++++ Provided data

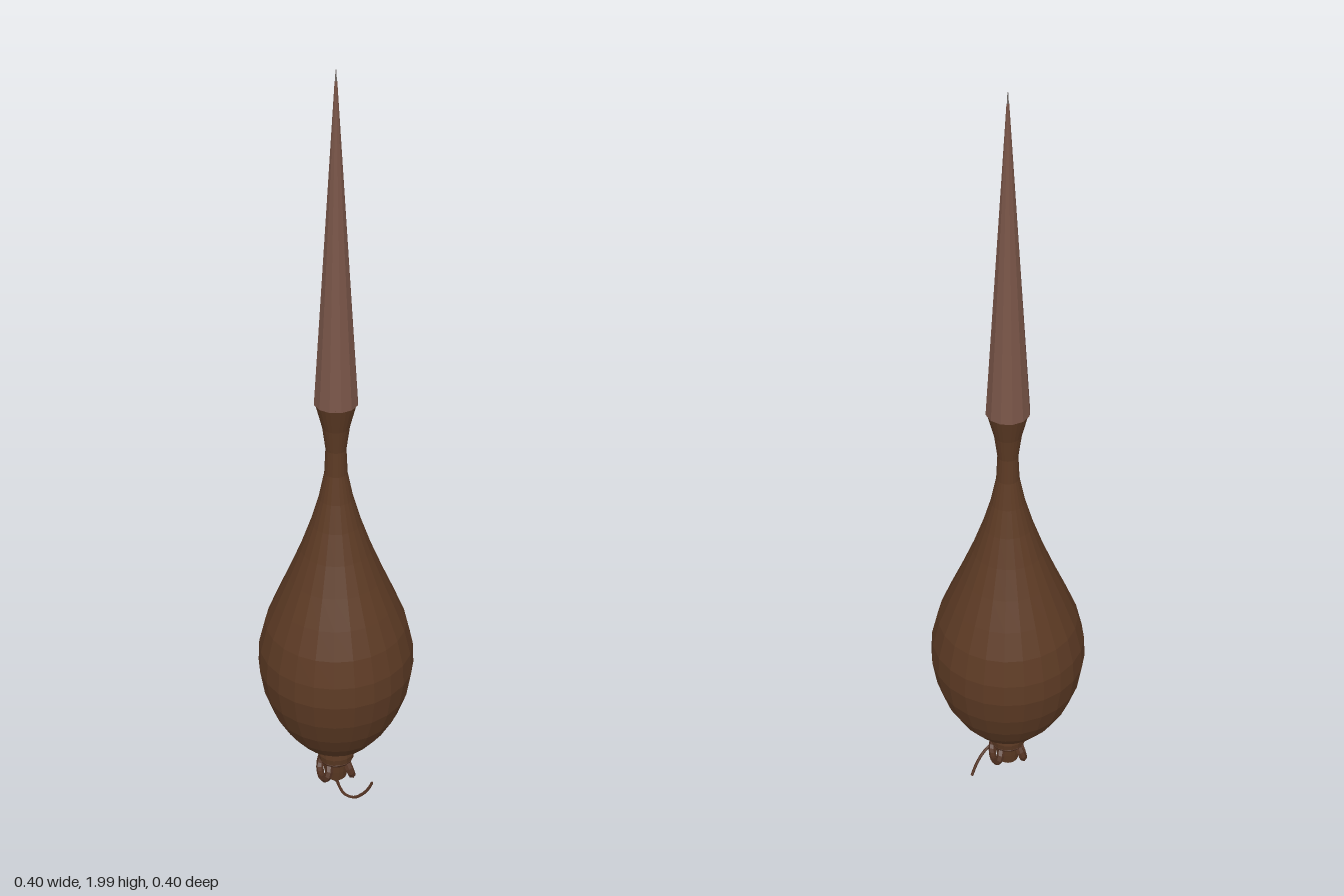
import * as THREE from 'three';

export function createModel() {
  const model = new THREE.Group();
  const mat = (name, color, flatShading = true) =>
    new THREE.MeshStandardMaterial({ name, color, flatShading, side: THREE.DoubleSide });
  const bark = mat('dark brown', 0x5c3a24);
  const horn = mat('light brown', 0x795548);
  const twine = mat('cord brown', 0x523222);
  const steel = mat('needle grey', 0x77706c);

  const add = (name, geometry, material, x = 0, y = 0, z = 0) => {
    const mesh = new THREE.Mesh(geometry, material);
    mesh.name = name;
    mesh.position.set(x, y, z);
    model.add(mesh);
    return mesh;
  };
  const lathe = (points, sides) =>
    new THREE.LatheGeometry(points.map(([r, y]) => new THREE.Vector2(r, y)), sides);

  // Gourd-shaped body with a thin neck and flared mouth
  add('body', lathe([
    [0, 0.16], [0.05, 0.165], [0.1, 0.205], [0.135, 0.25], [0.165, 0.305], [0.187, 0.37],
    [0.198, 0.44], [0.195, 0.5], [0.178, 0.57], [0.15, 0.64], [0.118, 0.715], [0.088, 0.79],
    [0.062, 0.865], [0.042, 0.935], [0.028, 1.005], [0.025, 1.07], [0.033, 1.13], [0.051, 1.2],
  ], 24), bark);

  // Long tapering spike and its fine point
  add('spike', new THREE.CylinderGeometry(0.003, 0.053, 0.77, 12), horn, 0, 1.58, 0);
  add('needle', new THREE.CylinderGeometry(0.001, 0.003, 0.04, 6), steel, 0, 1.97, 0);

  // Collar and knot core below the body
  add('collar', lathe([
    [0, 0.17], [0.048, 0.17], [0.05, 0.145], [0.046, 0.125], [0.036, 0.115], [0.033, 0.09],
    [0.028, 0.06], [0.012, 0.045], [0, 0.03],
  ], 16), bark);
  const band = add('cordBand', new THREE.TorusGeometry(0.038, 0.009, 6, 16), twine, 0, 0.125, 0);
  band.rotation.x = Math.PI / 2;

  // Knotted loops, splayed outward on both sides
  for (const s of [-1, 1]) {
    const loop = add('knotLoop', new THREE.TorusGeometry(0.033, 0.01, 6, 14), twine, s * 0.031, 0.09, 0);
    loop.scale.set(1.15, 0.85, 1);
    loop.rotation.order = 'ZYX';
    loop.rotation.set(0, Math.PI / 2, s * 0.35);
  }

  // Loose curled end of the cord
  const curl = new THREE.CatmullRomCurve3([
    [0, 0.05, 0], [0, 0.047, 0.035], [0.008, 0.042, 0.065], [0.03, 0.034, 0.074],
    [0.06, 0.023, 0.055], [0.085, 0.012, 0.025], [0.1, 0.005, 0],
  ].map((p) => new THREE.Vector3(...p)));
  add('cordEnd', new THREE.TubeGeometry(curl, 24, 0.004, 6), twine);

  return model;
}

++++++++

# Problem details
Reproduce every record verbatim, please. Omit the images.

# The completed task
import * as THREE from 'three';

export function createModel() {
  const model = new THREE.Group();
  const mat = (name, color, flatShading = true) =>
    new THREE.MeshStandardMaterial({ name, color, flatShading, side: THREE.DoubleSide });
  const bark = mat('dark brown', 0x5c3a24);
  const horn = mat('light brown', 0x795548);
  const twine = mat('cord brown', 0x523222);
  const steel = mat('needle grey', 0x77706c);

  const add = (name, geometry, material, x = 0, y = 0, z = 0) => {
    const mesh = new THREE.Mesh(geometry, material);
    mesh.name = name;
    mesh.position.set(x, y, z);
    model.add(mesh);
    return mesh;
  };
  const lathe = (points, sides) =>
    new THREE.LatheGeometry(points.map(([r, y]) => new THREE.Vector2(r, y)), sides);

  // Gourd-shaped body with a thin neck and flared mouth
  add('body', lathe([
    [0, 0.16], [0.05, 0.165], [0.1, 0.205], [0.135, 0.25], [0.165, 0.305], [0.187, 0.37],
    [0.198, 0.44], [0.195, 0.5], [0.178, 0.57], [0.15, 0.64], [0.118, 0.715], [0.088, 0.79],
    [0.062, 0.865], [0.042, 0.935], [0.028, 1.005], [0.025, 1.07], [0.033, 1.13], [0.051, 1.2],
  ], 24), bark);

  // Long tapering spike and its fine point
  add('spike', new THREE.CylinderGeometry(0.003, 0.053, 0.77, 12), horn, 0, 1.58, 0);
  add('needle', new THREE.CylinderGeometry(0.001, 0.003, 0.04, 6), steel, 0, 1.97, 0);

  // Collar and knot core below the body
  add('collar', lathe([
    [0, 0.17], [0.048, 0.17], [0.05, 0.145], [0.046, 0.125], [0.036, 0.115], [0.033, 0.09],
    [0.028, 0.06], [0.012, 0.045], [0, 0.03],
  ], 16), bark);
  const band = add('cordBand', new THREE.TorusGeometry(0.038, 0.009, 6, 16), twine, 0, 0.125, 0);
  band.rotation.x = Math.PI / 2;

  // Knotted loops, splayed outward on both sides
  for (const s of [-1, 1]) {
    const loop = add('knotLoop', new THREE.TorusGeometry(0.033, 0.01, 6, 14), twine, s * 0.031, 0.09, 0);
    loop.scale.set(1.15, 0.85, 1);
    loop.rotation.order = 'ZYX';
    loop.rotation.set(0, Math.PI / 2, s * 0.35);
  }

  // Loose curled end of the cord
  const curl = new THREE.CatmullRomCurve3([
    [0, 0.05, 0], [0, 0.047, 0.035], [0.008, 0.042, 0.065], [0.03, 0.034, 0.074],
    [0.06, 0.023, 0.055], [0.085, 0.012, 0.025], [0.1, 0.005, 0],
  ].map((p) => new THREE.Vector3(...p)));
  add('cordEnd', new THREE.TubeGeometry(curl, 24, 0.004, 6), twine);

  return model;
}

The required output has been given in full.